14-9. Back in the good old days, virtually all mosquitoes were killed by DDT. Nowadays, most mosquitos are resistant to the insecticide. If we stop using DDT today and wait 10 years it is likely most mosquitos will again be sensitive.
A. How did the mosquitoes become resistant?
B. Why will they probably be sensitive 10 years from now?
14-10. The order of genes on the Y chromosome was figured out a few years ago. In an article reporting the arrangement of genes on the Y chromosome, a researcher is quoted as saying "This is the first glimpse we have had that the human genome was thrown together with some forethought." I assume (hope?) the researcher meant it looks like it was thrown together with some forethought. Why, according to the theory of evolution by natural selection, should the genome appear to be "thrown together with some forethought" if it really got that way as a result of random mutations?
14-11. Enzyme X is an essential enzyme containing 1 polypeptide 100 amino acids long. You can isolate enzyme X from 10 different species of bacteria and compare the amino acid sequences. You find that amino acids 14-49 are the same in all 10 species, but the remaining amino acids vary from one species to the next.
A. Why are amino acids 14-49 always the same? (Is there selection or no mutation or what?)
B. Suppose you can sequence the part of the DNA coding for amino acids 14-49 in all 10 bacterial strains. Will the DNA sequences be identical?
14-12. You have 2 alleles of the same gene. You compare the proteins made by the two different alleles, then you compare the 2 DNA's of the two alleles themselves and finally you compare the cDNA's derived from the mRNA's made by the two different alleles.
The proteins coded for by the two alleles are very similar -- about 1% of the amino acids are different and the proteins are the same length. The cDNA's are less similar than the two proteins -- about 5% of the bases are different. If you compare the two alleles, they are even less similar -- about 15% of the bases are different.
The differences in the cDNA's are spread out, but many (although not all) of the differences are found in positions along the chain that are multiples of 3 bases apart, say at position 152, 167, 170, 290 etc. The differences in the genes are not spread out evenly -- some sections have lots of differences and some have only a few.
A. Why are the cDNA sequences more different than the protein (amino acid) differences, and why is there a pattern to where the variation occurs?
B. Why are the genes more different than the cDNA's?
C. If you measure the mistakes made by DNA polymerase in a test tube, the enzyme makes mistakes at random and any base is equally likely to be altered.

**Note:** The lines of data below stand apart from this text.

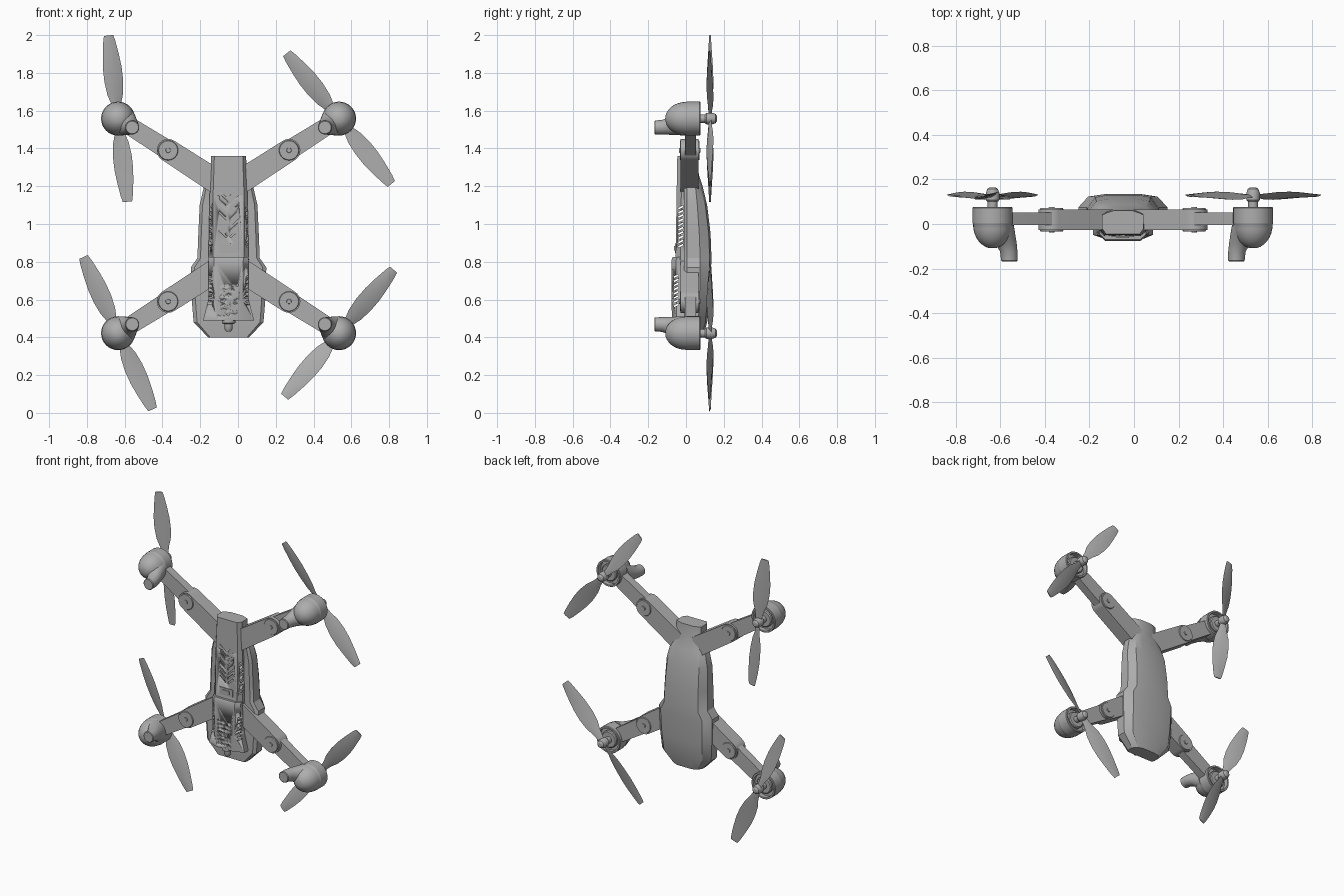
import bpy, bmesh
from math import sin, cos, pi, radians, atan2, hypot
from mathutils import Matrix, Vector

cube = bpy.data.objects.get("Cube")
if cube:
    bpy.data.objects.remove(cube)

CX = -0.05  # centre line of the airframe

grey = bpy.data.materials.new("matte grey")
grey.use_nodes = True
grey.diffuse_color = (0.42, 0.42, 0.42, 1)
grey.node_tree.nodes["Principled BSDF"].inputs["Base Color"].default_value = (0.42, 0.42, 0.42, 1)


def finish(name, bm):
    bmesh.ops.recalc_face_normals(bm, faces=bm.faces)
    me = bpy.data.meshes.new(name)
    bm.to_mesh(me)
    bm.free()
    me.materials.append(grey)
    me.shade_smooth()
    me.set_sharp_from_angle(angle=radians(32))
    ob = bpy.data.objects.new(name, me)
    bpy.context.collection.objects.link(ob)
    return ob


def loft(name, rings):
    """Skin a list of equal-length point rings and cap both ends."""
    bm = bmesh.new()
    rows = [[bm.verts.new(p) for p in ring] for ring in rings]
    n = len(rows[0])
    for a, b in zip(rows, rows[1:]):
        for i in range(n):
            j = (i + 1) % n
            bm.faces.new((a[i], a[j], b[j], b[i]))
    bm.faces.new(rows[0])
    bm.faces.new(rows[-1])
    return finish(name, bm)


def ring_y(x, z, r, y, n=32):
    return [(x + r * cos(2 * pi * i / n), y, z + r * sin(2 * pi * i / n)) for i in range(n)]


def lathe_y(name, x, z, profile, n=32):
    return loft(name, [ring_y(x, z, r, y, n) for r, y in profile])


def prism(name, outline, y0, y1):
    return loft(name, [[(x, y, z) for x, z in outline] for y in (y0, y1)])


def rect(x, z, w, h):
    return [(x - w, z - h), (x + w, z - h), (x + w, z + h), (x - w, z + h)]


# Back shell: faceted sections (z, half width, front y, side y, back y)
def shell_ring(z, w, y0, ys, yb):
    half = [(w * 0.9, y0), (w, y0 + 0.015), (w, ys), (w * 0.78, yb - 0.01), (w * 0.45, yb)]
    pts = half + [(-x, y) for x, y in reversed(half)]
    return [(CX + x, y, z) for x, y in pts]


loft("body_shell", [shell_ring(*s) for s in (
    (1.36, 0.093, -0.03, 0.04, 0.06),
    (1.26, 0.093, -0.03, 0.045, 0.068),
    (1.2, 0.13, -0.01, 0.05, 0.088),
    (1.1, 0.153, -0.01, 0.06, 0.112),
    (0.95, 0.16, -0.01, 0.07, 0.13),
    (0.82, 0.165, -0.01, 0.075, 0.135),
    (0.77, 0.2, -0.01, 0.075, 0.133),
    (0.6, 0.195, -0.01, 0.072, 0.124),
    (0.48, 0.185, -0.01, 0.065, 0.112),
    (0.4, 0.108, -0.005, 0.05, 0.09))])


# Belly spine: trapezoid sections (z, front half width, back half width, front y)
def spine_ring(z, wf, wb, yf):
    half = [(wf, yf), (wb, yf + 0.025), (wb, 0.0)]
    return [(CX + x, y, z) for x, y in half + [(-x, y) for x, y in reversed(half)]]


upper_spine = loft("upper_spine", [spine_ring(*s) for s in (
    (1.36, 0.075, 0.093, -0.046), (1.15, 0.082, 0.1, -0.05), (0.81, 0.082, 0.107, -0.055))])
lower_spine = loft("lower_spine", [spine_ring(*s) for s in (
    (0.825, 0.078, 0.105, -0.07), (0.81, 0.078, 0.105, -0.077),
    (0.6, 0.068, 0.107, -0.077), (0.49, 0.06, 0.135, -0.074))])


# Vents are cut into the spine parts
def cut(target, boxes):
    bm = bmesh.new()
    for centre, size, axis, angle in boxes:
        m = Matrix.Translation(centre) @ Matrix.Rotation(angle, 4, axis) @ Matrix.Diagonal((*size, 1))
        bmesh.ops.create_cube(bm, size=1, matrix=m)
    cutter = finish("vent_cutter", bm)
    cutter.hide_render = True
    mod = target.modifiers.new("vents", "BOOLEAN")
    mod.operation, mod.solver, mod.object = "DIFFERENCE", "EXACT", cutter
    graph = bpy.context.evaluated_depsgraph_get()
    me = bpy.data.meshes.new_from_object(target.evaluated_get(graph))
    target.modifiers.clear()
    target.data = me
    bpy.data.objects.remove(cutter)


side_slots = [((CX, -0.028, 0.885 + 0.0225 * i), (0.5, 0.028, 0.008), "X", 0.45) for i in range(10)]
chevrons = [((CX + s * 0.03, -0.06, 0.95 + 0.031 * i), (0.055, 0.03, 0.01), "Y", -s * 0.75)
            for i in range(8) for s in (-1, 1)]
cut(upper_spine, side_slots + chevrons)

low_slots = [((CX, -0.052, 0.57 + 0.022 * i), (0.5, 0.026, 0.008), "X", 0.45) for i in range(8)]
holes = [((CX + 0.023 * c, -0.08, 0.52 + 0.026 * r), (0.011, 0.02, 0.011), "Y", pi / 4)
         for c in range(-2, 3) for r in range(7)]
cut(lower_spine, low_slots + holes)

# Power button and camera below the spine
prism("button_frame", rect(CX, 0.872, 0.05, 0.025), -0.059, -0.05)
prism("power_button", rect(CX, 0.872, 0.028, 0.012), -0.063, -0.055)


def ring_z(r, z, n=24):
    return [(CX + r * cos(2 * pi * i / n), -0.04 + r * sin(2 * pi * i / n), z) for i in range(n)]


loft("camera", [ring_z(r, z) for r, z in (
    (0.036, 0.5), (0.036, 0.475), (0.022, 0.47), (0.022, 0.445), (0.014, 0.432))])


# Tapered bar, rounded at its start
def bar(x0, z0, x1, z1, r0, r1):
    a = atan2(z1 - z0, x1 - x0)
    arc = [(x0 + r0 * cos(a + pi / 2 + pi * i / 16), z0 + r0 * sin(a + pi / 2 + pi * i / 16))
           for i in range(17)]
    return arc + [(x1 + r1 * sin(a), z1 - r1 * cos(a)), (x1 - r1 * sin(a), z1 + r1 * cos(a))]


# Two-bladed propeller with pitched, lens-shaped sections
def propeller(name, x, z, angle, spin):
    for k in range(2):
        a = radians(angle) + k * pi
        along = Vector((cos(a), 0, sin(a)))
        across = Vector((-sin(a), 0, cos(a)))
        rings = []
        for r, w, pitch in ((0.01, 0.016, 20), (0.08, 0.029, 24), (0.13, 0.045, 22), (0.2, 0.053, 20),
                            (0.27, 0.052, 17), (0.34, 0.044, 14), (0.41, 0.033, 11), (0.443, 0.025, 9)):
            p = radians(pitch) * spin
            chord = across * cos(p) + Vector((0, sin(p), 0))
            normal = along.cross(chord)
            mid = Vector((x, 0.127, z)) + along * r
            rings.append([mid + chord * w * u + normal * t
                          for u, t in ((-1, 0), (-0.4, 0.004), (0.4, 0.004), (1, 0), (0.4, -0.003), (-0.4, -0.003))])
        loft(f"{name}_propeller_blade_{k + 1}", rings)


# Four folding arms with motor pods
for side, sx in (("left", 1), ("right", -1)):
    for level, sz, prop in (("upper", 1, {1: 128.7, -1: 96.5}), ("lower", -1, {1: 49.4, -1: 114.4})):
        name = f"{level}_{side}"
        jx, jz = CX + sx * 0.32, 0.99 + sz * 0.4
        px, pz = CX + sx * 0.585, 0.99 + sz * 0.568
        rx, rz = CX + sx * 0.06, 0.99 + sz * 0.232
        prism(name + "_inner_arm", bar(jx, jz, rx, rz, 0.06, 0.064), -0.028, 0.066)
        lathe_y(name + "_joint_cap", jx, jz, ((0.05, -0.033), (0.053, -0.028), (0.053, 0.066), (0.05, 0.071)))
        lathe_y(name + "_joint_screw", jx, jz, ((0.012, -0.038), (0.014, -0.03), (0.014, 0.07), (0.012, 0.076)), 16)
        prism(name + "_outer_arm", bar(jx, jz, px, pz, 0.052, 0.045), -0.004, 0.052)

        # Cup-shaped pod with a domed front and a recessed back
        dome = [(0.088 * sin(pi / 2 * i / 8), -0.11 * cos(pi / 2 * i / 8)) for i in range(1, 9)]
        lathe_y(name + "_motor_pod", px, pz, dome + [
            (0.09, 0.003), (0.09, 0.072), (0.087, 0.076), (0.077, 0.076), (0.077, 0.045)])
        lathe_y(name + "_motor", px, pz, ((0.056, 0.04), (0.056, 0.064), (0.05, 0.07), (0.022, 0.07), (0.022, 0.12)))
        lathe_y(name + "_hub", px, pz, ((0.024, 0.1), (0.03, 0.108), (0.03, 0.14), (0.024, 0.157), (0.012, 0.165)))

        # Landing foot leaning out of the pod towards the body
        loft(name + "_foot", [ring_y(px - sx * 0.075 * t, pz - sz * 0.047 * t, r, y) for t, r, y in (
            (1, 0.033, -0.168), (1, 0.037, -0.164), (0.97, 0.039, -0.125),
            (0.8, 0.048, -0.085), (0.5, 0.064, -0.045), (0.2, 0.08, -0.005))])
        propeller(name, px, pz, prop[sx], sx * sz)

Why do differences tend to cluster in certain areas of the cDNA or genes (since DNA polymerase makes mistakes all over)?